Canegrowers Maryborough manager Cameron Waterson said the crush was still estimated to reach just 600,000 tonnes at the Maryborough mill this season, but the positive side was that there was higher than expected sugar content, which is currently about 14%.
Nikenbah cane farmer Ashley Petersen knows all too well how the devastating dry spell has impacted on the crops.
Mr Peterson said his sugar cane crop definitely showed two very different stories.
About a third of his crop is irrigated while the rest is dry and dependent on rainfall.
He said the irrigated crop was much higher quality than the dry crop, which had been severely affected by the drought.
He said the sugar content results were good news for farmers.
“That’s one positive.”
Mr Petersen said if it wasn’t for the influx of rain from ex-tropical cyclone Debbie earlier in the year, cane farmers would have been left in a much worse position.

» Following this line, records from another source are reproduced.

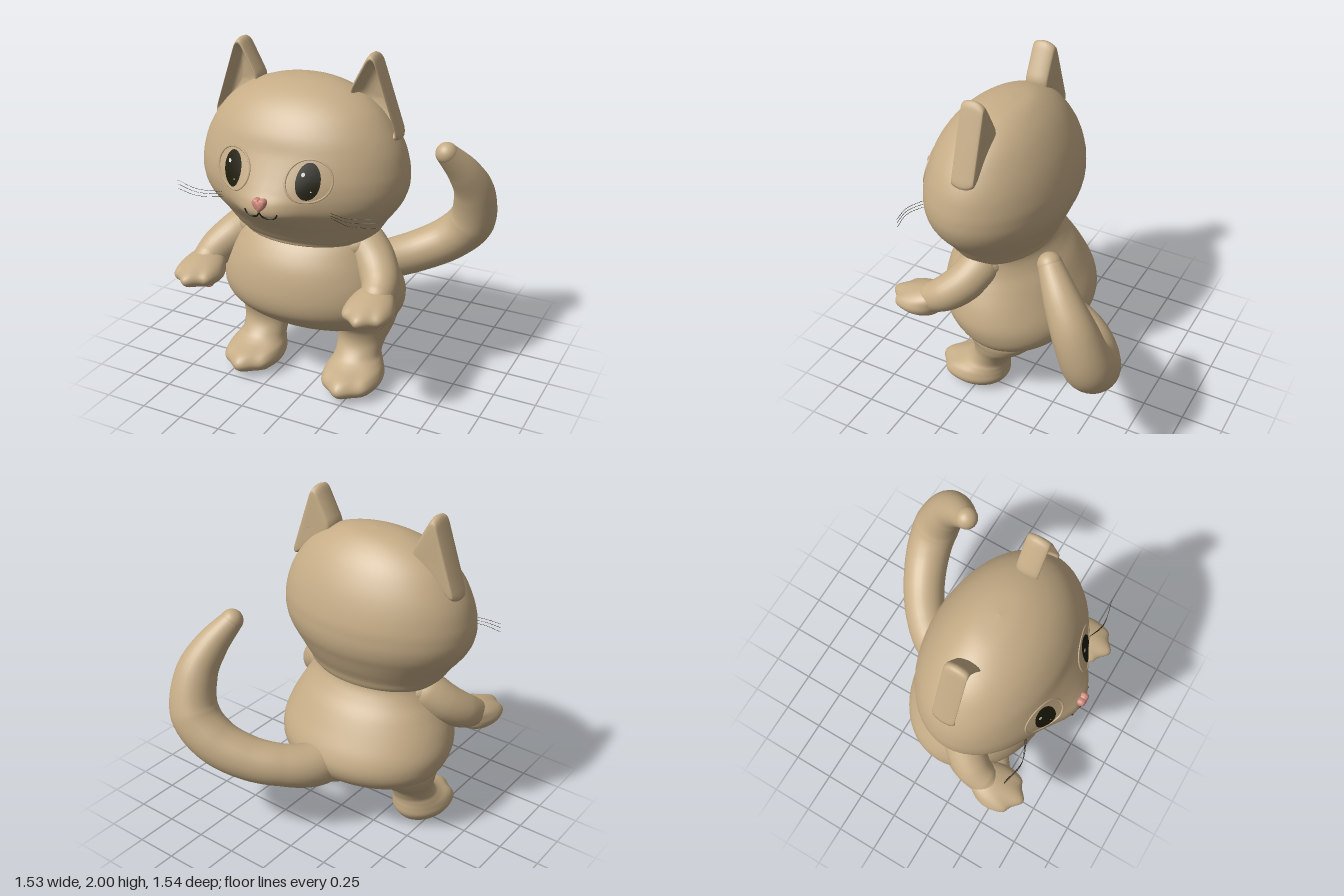
import * as THREE from 'three';
import { mergeVertices, toCreasedNormals } from 'three/addons/utils/BufferGeometryUtils.js';

const material = (name, color) => Object.assign(new THREE.MeshStandardMaterial({ color }), { name });
const fur = material('fur', 0xc5ac86);
const pink = material('pink', 0xd08a7c);
const dark = material('dark', 0x1f1d0c);
const white = material('white', 0xf4f2ea);
const V = (x, y, z) => new THREE.Vector3(x, y, z);
const { lerp, clamp } = THREE.MathUtils;

// Smooth in-between rows for a list of cross-sections
function dense(rows, steps = 6) {
  const out = [];
  const at = i => rows[clamp(i, 0, rows.length - 1)];
  for (let i = 0; i < rows.length - 1; i++) {
    for (let s = 0; s < steps; s++) {
      const t = s / steps;
      out.push(rows[i].map((p1, c) => {
        const p0 = at(i - 1)[c], p2 = at(i + 1)[c], p3 = at(i + 2)[c];
        return 0.5 * (2 * p1 + (p2 - p0) * t + (2 * p0 - 5 * p1 + 4 * p2 - p3) * t * t
          + (3 * p1 - p0 - 3 * p2 + p3) * t * t * t);
      }));
    }
  }
  out.push(rows.at(-1));
  return out;
}

// Surface through closed loops of equal length
function skin(loops) {
  const n = loops[0].length, index = [];
  for (let j = 0; j < loops.length - 1; j++) {
    for (let i = 0; i < n; i++) {
      const a = j * n + i, b = j * n + (i + 1) % n;
      index.push(a, b, b + n, a, b + n, a + n);
    }
  }
  const g = new THREE.BufferGeometry().setFromPoints(loops.flat());
  g.setIndex(index);
  g.computeVertexNormals();
  return g;
}

// Stacked horizontal ovals; row = [y, centre x, half width, back z, front z, detail]
function stack(rows, detail = () => 0, seg = 56) {
  return skin(rows.map(([y, cx, w, zb, zf, d = 0]) => Array.from({ length: seg }, (_, i) => {
    const a = i / seg * Math.PI * 2, dx = w * Math.sin(a), c = Math.cos(a);
    return V(cx + dx, y, (zb + zf) / 2 + (zf - zb) / 2 * c + d * Math.max(0, c) * detail(dx, a));
  })));
}

// Tube whose radius changes; point = [x, y, z, radius]
function limb(points, n = 48) {
  const curve = new THREE.CatmullRomCurve3(points.map(p => V(p[0], p[1], p[2])));
  const g = new THREE.TubeGeometry(curve, n, 1, 28);
  const pos = g.attributes.position, v = V();
  for (let i = 0; i < pos.count; i++) {
    const u = Math.floor(i / 29) / n, p = curve.getPointAt(u);
    const t = curve.getUtoTmapping(u) * (points.length - 1);
    const k = Math.min(Math.floor(t), points.length - 2);
    v.fromBufferAttribute(pos, i).sub(p).multiplyScalar(lerp(points[k][3], points[k + 1][3], t - k)).add(p);
    pos.setXYZ(i, v.x, v.y, v.z);
  }
  g.deleteAttribute('uv');
  g.deleteAttribute('normal');
  const merged = mergeVertices(g);
  merged.computeVertexNormals();
  return merged;
}

// Polygon outline with rounded corners, evenly spaced
function rounded(points, r) {
  const path = new THREE.Path(), pts = points.map(p => new THREE.Vector2(...p));
  pts.forEach((p, i) => {
    const toward = q => q.clone().sub(p).setLength(r).add(p);
    const a = toward(pts.at(i - 1)), b = toward(pts[(i + 1) % pts.length]);
    if (i) path.lineTo(a.x, a.y); else path.moveTo(a.x, a.y);
    path.quadraticCurveTo(p.x, p.y, b.x, b.y);
  });
  path.closePath();
  return path.getSpacedPoints(72).slice(0, -1);
}

const muzzle = dx => Math.exp(-(Math.abs(dx / 0.2) ** 2.6));
const headRows = dense([
  [0.925, 0, 0, 0.2, 0.22, 0], [0.935, 0, 0.32, -0.02, 0.455, 0], [0.965, 0, 0.41, -0.06, 0.49, 0],
  [1.02, 0, 0.455, -0.08, 0.53, 0], [1.08, 0, 0.495, -0.11, 0.57, 0.02], [1.15, 0, 0.55, -0.14, 0.62, 0.06],
  [1.21, 0, 0.585, -0.165, 0.65, 0.095], [1.27, 0, 0.605, -0.178, 0.66, 0.085], [1.33, 0, 0.61, -0.18, 0.66, 0.05],
  [1.4, 0, 0.603, -0.175, 0.65, 0.02], [1.5, 0, 0.575, -0.15, 0.62, 0], [1.6, 0, 0.52, -0.11, 0.58, 0],
  [1.7, 0, 0.435, -0.05, 0.51, 0], [1.775, 0, 0.32, 0.02, 0.42, 0], [1.825, 0, 0.17, 0.1, 0.31, 0],
  [1.84, 0, 0, 0.2, 0.21, 0]]);

// Depth of the face surface
function faceZ(x, y) {
  const i = clamp(headRows.findIndex(r => r[0] > y), 1, headRows.length - 1);
  const a = headRows[i - 1], b = headRows[i], t = (y - a[0]) / (b[0] - a[0]);
  const [, , w, zb, zf, d] = a.map((n, c) => lerp(n, b[c], t));
  const c = Math.sqrt(Math.max(0, 1 - (x / w) ** 2));
  return (zb + zf) / 2 + (zf - zb) / 2 * c + d * c * muzzle(x);
}

// Thin oval laid on the face
function faceOval(x, y, rx, ry, lift) {
  const g = new THREE.RingGeometry(0.001, 1, 36, 5).scale(rx, ry, 1).translate(x, y, 0);
  const p = g.attributes.position;
  for (let i = 0; i < p.count; i++) p.setZ(i, faceZ(p.getX(i), p.getY(i)) + lift);
  g.computeVertexNormals();
  return g;
}

export function createModel() {
  const model = new THREE.Group();
  model.name = 'cat';
  model.position.x = -0.0925;
  const add = (name, geometry, mat = fur) => {
    const m = new THREE.Mesh(geometry, mat);
    m.name = name;
    model.add(m);
  };
  const ball = (name, x, y, z, rx, ry, rz, mat) =>
    add(name, new THREE.SphereGeometry(1, 28, 18).scale(rx, ry, rz).translate(x, y, z), mat);
  const line = (name, pts, r, mat, closed = false) =>
    add(name, new THREE.TubeGeometry(new THREE.CatmullRomCurve3(pts, closed), 40, r, 6, closed), mat);
  const toes = (dx, a) => Math.cos(6 * a);

  add('head', stack(headRows, muzzle));
  add('torso', stack(dense([
    [0.265, 0, 0, 0.1, 0.11], [0.28, 0, 0.16, 0.02, 0.19], [0.33, 0, 0.34, -0.13, 0.3],
    [0.39, 0, 0.46, -0.23, 0.405], [0.45, 0, 0.52, -0.28, 0.485], [0.52, 0, 0.547, -0.297, 0.55],
    [0.6, 0, 0.553, -0.275, 0.575], [0.7, 0, 0.525, -0.22, 0.572], [0.8, 0, 0.475, -0.16, 0.55],
    [0.88, 0, 0.43, -0.1, 0.51], [0.95, 0, 0.4, -0.06, 0.455], [1.02, 0, 0.37, -0.05, 0.38]])));

  // Tail sweeping back, sideways and up
  add('tail', limb([[0.06, 0.5, 0, 0.1], [0.075, 0.465, -0.15, 0.145], [0.105, 0.465, -0.28, 0.135],
    [0.21, 0.495, -0.42, 0.126], [0.38, 0.545, -0.54, 0.132], [0.56, 0.64, -0.615, 0.14],
    [0.69, 0.78, -0.625, 0.145], [0.722, 1.0, -0.555, 0.124], [0.685, 1.15, -0.465, 0.1],
    [0.61, 1.295, -0.355, 0.067]], 80));
  ball('tailTip', 0.61, 1.295, -0.355, 0.067, 0.067, 0.067);

  for (const s of [1, -1]) {
    // Leg and lobed foot
    add('leg', stack(dense([
      [0.006, 0.327, 0, 0.24, 0.26, 0], [0.01, 0.327, 0.08, 0.16, 0.36, 0], [0.03, 0.327, 0.14, 0.11, 0.47, 0.01],
      [0.08, 0.327, 0.173, 0.075, 0.51, 0.014], [0.13, 0.325, 0.165, 0.07, 0.475, 0.014],
      [0.17, 0.322, 0.145, 0.07, 0.38, 0.004], [0.21, 0.315, 0.135, 0.06, 0.325, 0],
      [0.28, 0.317, 0.143, 0.02, 0.285, 0], [0.36, 0.315, 0.172, -0.08, 0.295, 0],
      [0.45, 0.295, 0.2, -0.15, 0.35, 0], [0.55, 0.25, 0.17, -0.12, 0.34, 0]]
      .map(([y, cx, ...rest]) => [y, s * cx, ...rest])), toes));
    ball('footPad', s * 0.327, 0.012, 0.27, 0.07, 0.012, 0.05, pink);
    for (const [dx, dz] of [[-0.09, 0.355], [-0.032, 0.4], [0.032, 0.4], [0.09, 0.355]])
      ball('footToePad', s * 0.327 + dx, 0.022, dz, 0.026, 0.016, 0.03, pink);

    // Arm and lobed paw
    add('arm', limb([[s * 0.27, 0.95, 0.2, 0.1], [s * 0.36, 0.905, 0.22, 0.125], [s * 0.45, 0.835, 0.27, 0.118],
      [s * 0.52, 0.765, 0.36, 0.107], [s * 0.54, 0.715, 0.46, 0.09], [s * 0.537, 0.69, 0.56, 0.05]]));
    ball('shoulder', s * 0.32, 0.925, 0.22, 0.13, 0.1, 0.14);
    add('paw', stack(dense([
      [0.608, 0, 0.49, 0.51, 0], [0.615, 0.075, 0.42, 0.59, 0], [0.64, 0.118, 0.39, 0.665, 0.012],
      [0.675, 0.138, 0.38, 0.695, 0.016], [0.71, 0.13, 0.37, 0.68, 0.014], [0.745, 0.105, 0.36, 0.61, 0.004],
      [0.775, 0.06, 0.37, 0.52, 0], [0.785, 0, 0.43, 0.45, 0]]
      .map(([y, ...rest]) => [y, s * 0.535, ...rest])), toes));
    ball('pawPad', s * 0.535, 0.617, 0.5, 0.06, 0.012, 0.045, pink);
    for (const [dx, dz] of [[-0.075, 0.57], [0, 0.61], [0.075, 0.57]])
      ball('pawToePad', s * 0.535 + dx, 0.628, dz, 0.026, 0.014, 0.03, pink);

    // Ear: rounded shell wrapping over its rim into a hollow
    const outline = rounded([[0.4, 2.04], [0.58, 1.52], [0.25, 1.76]].map(([x, y]) => [s * x, y]), 0.08);
    if (s > 0) outline.reverse();
    add('ear', skin(dense([[0.01, 0.13], [0.75, 0.13], [0.92, 0.142], [1, 0.19], [0.98, 0.24], [0.92, 0.265],
      [0.84, 0.255], [0.74, 0.21], [0.5, 0.18], [0.01, 0.17]], 3)
      .map(([k, z]) => outline.map(p => V(lerp(s * 0.43, p.x, k), lerp(1.75, p.y, k), z)))));

    // Eye with rim, pupil and glints
    const ex = s * 0.225, ey = 1.4;
    const ring = [];
    for (let i = 0; i < 24; i++) {
      const a = i / 24 * Math.PI * 2, x = ex + 0.117 * Math.cos(a), y = ey + 0.109 * Math.sin(a);
      ring.push(V(x, y, faceZ(x, y)));
    }
    line('eyeRim', ring, 0.006, fur, true);
    add('pupil', faceOval(ex, ey, 0.062, 0.095, 0.006), dark);
    add('eyeGlint', faceOval(ex - 0.027, ey + 0.035, 0.01, 0.011, 0.009), white);
    add('smallGlint', faceOval(ex + 0.02, ey - 0.05, 0.004, 0.004, 0.009), white);

    // Half of the mouth
    line('mouth', [[0, 1.235], [0.015, 1.212], [0.05, 1.2], [0.082, 1.208], [0.098, 1.232]]
      .map(([x, y]) => V(s * x, y, faceZ(x, y) + 0.001)), 0.0045, dark);

    // Whiskers
    for (const [y0, y1] of [[1.23, 1.255], [1.212, 1.232], [1.195, 1.205]])
      line('whisker', [V(s * 0.33, y0, faceZ(0.33, y0)), V(s * 0.46, lerp(y0, y1, 0.35), 0.63),
        V(s * 0.605, y1, 0.605)], 0.0012, dark);
  }

  // Heart-shaped nose
  const heart = new THREE.Shape();
  heart.moveTo(0, -0.034);
  heart.bezierCurveTo(0.02, -0.02, 0.036, -0.002, 0.034, 0.014);
  heart.bezierCurveTo(0.03, 0.034, 0.006, 0.032, 0, 0.016);
  heart.bezierCurveTo(-0.006, 0.032, -0.03, 0.034, -0.034, 0.014);
  heart.bezierCurveTo(-0.036, -0.002, -0.02, -0.02, 0, -0.034);
  add('nose', toCreasedNormals(new THREE.ExtrudeGeometry(heart, {
    depth: 0.012, bevelThickness: 0.02, bevelSize: 0.016, bevelOffset: -0.01, bevelSegments: 5, curveSegments: 8,
  }).translate(0, 1.275, faceZ(0, 1.275) - 0.008), 1), pink);
  return model;
}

Mr Waterson said the region was currently about a third of the way through the crush.
The harvest is down about 20% from last year’s total crush of 791,000t, and even further from 2015’s crush of 861,000t.
He said increasing offstream water storage and better irrigation schemes were needed to ensure that crops got the water they needed to thrive.
Granville cane farmer Norm Muller said the region was experiencing good weather for the crush, but more rain would be needed soon ahead of planting next year’s crop.
“It’s good harvesting conditions,” he said.
But without rainfall, there was no point in planting a crop just to lose it, Mr Muller said.
Bidwill cane farmer Allan Birt agreed, saying that properties that did not have irrigation would soon need good rain.